HERE - I drew the wrong version of Dredd again and refused to change it, so now it was a story about judge imposters whether Dave and Lee liked it or not. For the record, they did not.
I think the plan in panel 1 was to draw some signs and/or advertisements on the Holding Post where arrested perps await pickup so that they performed some function other than just cluttering up the streets, but I ran afoul of limited space and resolution, though I suppose it's probably in keeping with Dredd's world that posts for cuffing citizens to are more common than street signs.

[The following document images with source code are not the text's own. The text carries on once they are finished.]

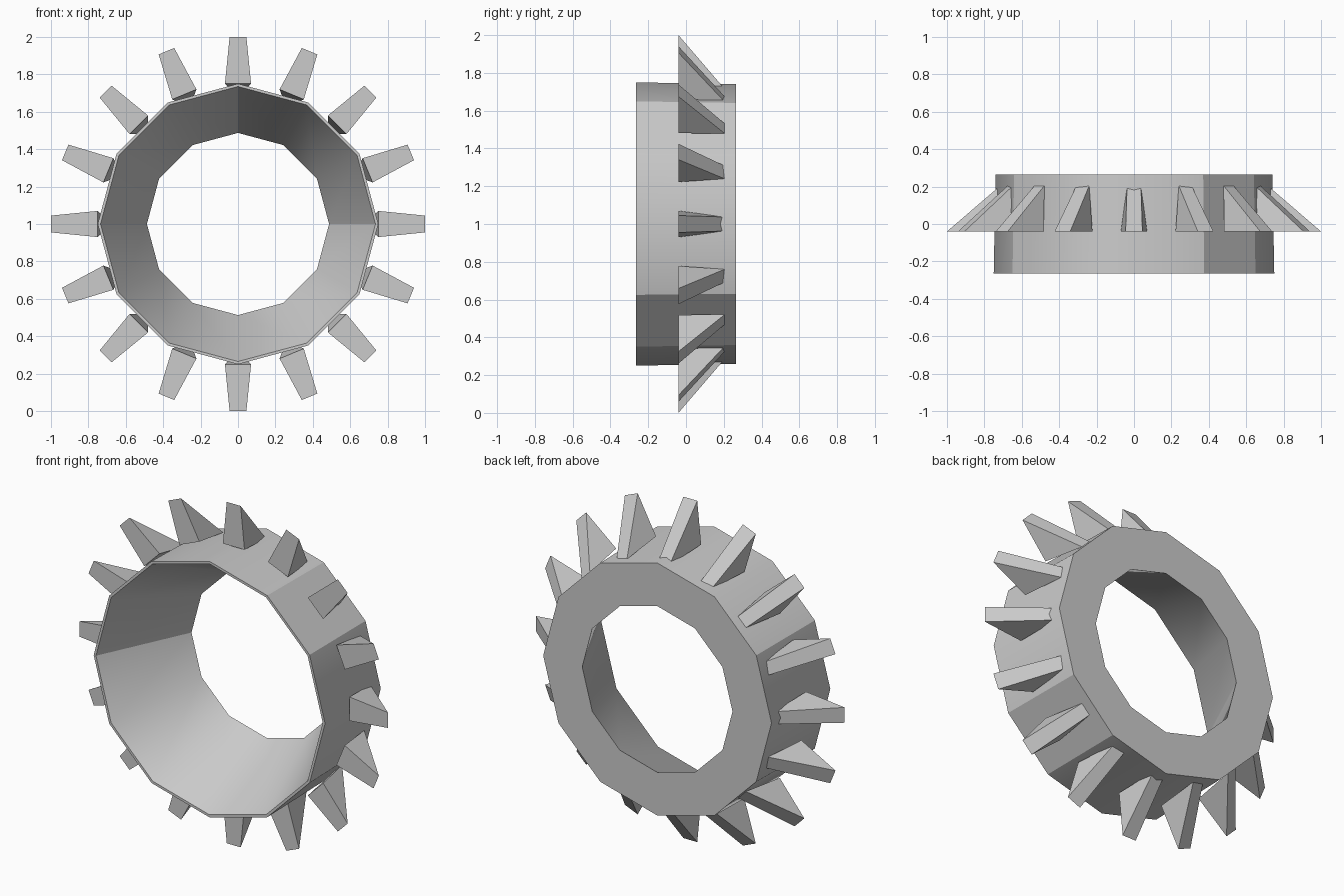
import bpy
import bmesh
from math import sin, cos, radians
from mathutils import Matrix

cube = bpy.data.objects.get("Cube")
if cube:
    bpy.data.objects.remove(cube)

grey = bpy.data.materials.new("light_grey")
grey.use_nodes = True
colour = (0.6, 0.6, 0.6, 1)
grey.diffuse_color = colour
grey.node_tree.nodes["Principled BSDF"].inputs["Base Color"].default_value = colour

CENTRE = Matrix.Translation((0, 0, 1))
SIDES, TEETH = 12, 16


def add_object(name, bm, matrix):
    bmesh.ops.recalc_face_normals(bm, faces=bm.faces)
    mesh = bpy.data.meshes.new(name)
    bm.to_mesh(mesh)
    bm.free()
    mesh.materials.append(grey)
    obj = bpy.data.objects.new(name, mesh)
    obj.matrix_world = matrix
    bpy.context.collection.objects.link(obj)


# Ring: four-point profile (radius, y) swept round the y axis, conical bore
profile = [(0.75, -0.265), (0.74, 0.265), (0.487, 0.265), (0.735, -0.265)]
outer_creases = (30, 60, 150, 300, 330)
bore_creases = (0, 90, 180)
bm = bmesh.new()
step = 360 // SIDES
loops = [[bm.verts.new((r * cos(radians(a)), y, r * sin(radians(a)))) for r, y in profile]
         for a in range(0, 360, step)]
for i, loop in enumerate(loops):
    after = loops[(i + 1) % SIDES]
    for j in range(4):
        k = (j + 1) % 4
        bm.faces.new((loop[j], loop[k], after[k], after[j])).smooth = True
for i, loop in enumerate(loops):
    for j in range(4):
        bm.edges.get((loop[j], loops[(i + 1) % SIDES][j])).smooth = False
    if i * step in outer_creases:
        bm.edges.get((loop[0], loop[1])).smooth = False
    if i * step in bore_creases:
        bm.edges.get((loop[2], loop[3])).smooth = False
add_object("ring", bm, CENTRE)

# Teeth: tapered wedges, flat in front and sloping down to the back
section = [(0.07, -0.04, 0.75), (0.045, -0.04, 1.0), (0.037, 0.205, 0.715)]
for n in range(TEETH):
    bm = bmesh.new()
    left = [bm.verts.new((x, y, z)) for x, y, z in section]
    right = [bm.verts.new((-x, y, z)) for x, y, z in section]
    bm.faces.new(left)
    bm.faces.new(right[::-1])
    for j in range(3):
        k = (j + 1) % 3
        bm.faces.new((left[j], right[j], right[k], left[k]))
    add_object(f"tooth_{n + 1}", bm, CENTRE @ Matrix.Rotation(radians(360 / TEETH * n), 4, 'Y'))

The 2nd and 3rd panels are where I tried to lead the eye from the bottom left to the top right, but it wasn't very successful and ended up too cluttered in panel 2 - the foreground character's hand is completely lost, yet also manages to obscure Dredd's costume, fluffing any kind of reveal - and too sparse in panel 3 thanks to my lazy use of solid blacks, but I refused to change it.
HERE - is a prime example of why most artists draw Dredd on some huge, throbbing machine penetrating the road ahead whether oncoming traffic wants it or not, but me, I misread "Lawmaster" as "lawnmower" and refused to change it, so even though he's supposed to be speeding along, it looks like he's just chilling and waiting out a hangover on a Sunday afternoon. Note the continuing theme of buildings that look like sex toys, prompting me to think that it's good that I have comics drawing to fill my time and expend energy that most likely would have otherwise found an outlet in a schoolyard shooting spree.
I think this might have been when I stopped using Manga Studio's panel cutting tool because of the jaggy edges to angled lines and instead used its line tool with anti-aliasing. In the third panel, the vehicles all look roughly the same shape despite going in different directions, and the grid I used to draw them clearly wasn't lined up very well as they look like they're all on different planes. I think Dave might have asked me to redraw this, prompting a week-long passive-aggressive hissy fit on my part, as I believe that if people think you're an absolute nightmare to work with, they'll end up justifying all the trouble they had getting anything out of you in the first place and think you're better at your job than you actually are. I call this the Val Kilmer method.
Post a Comment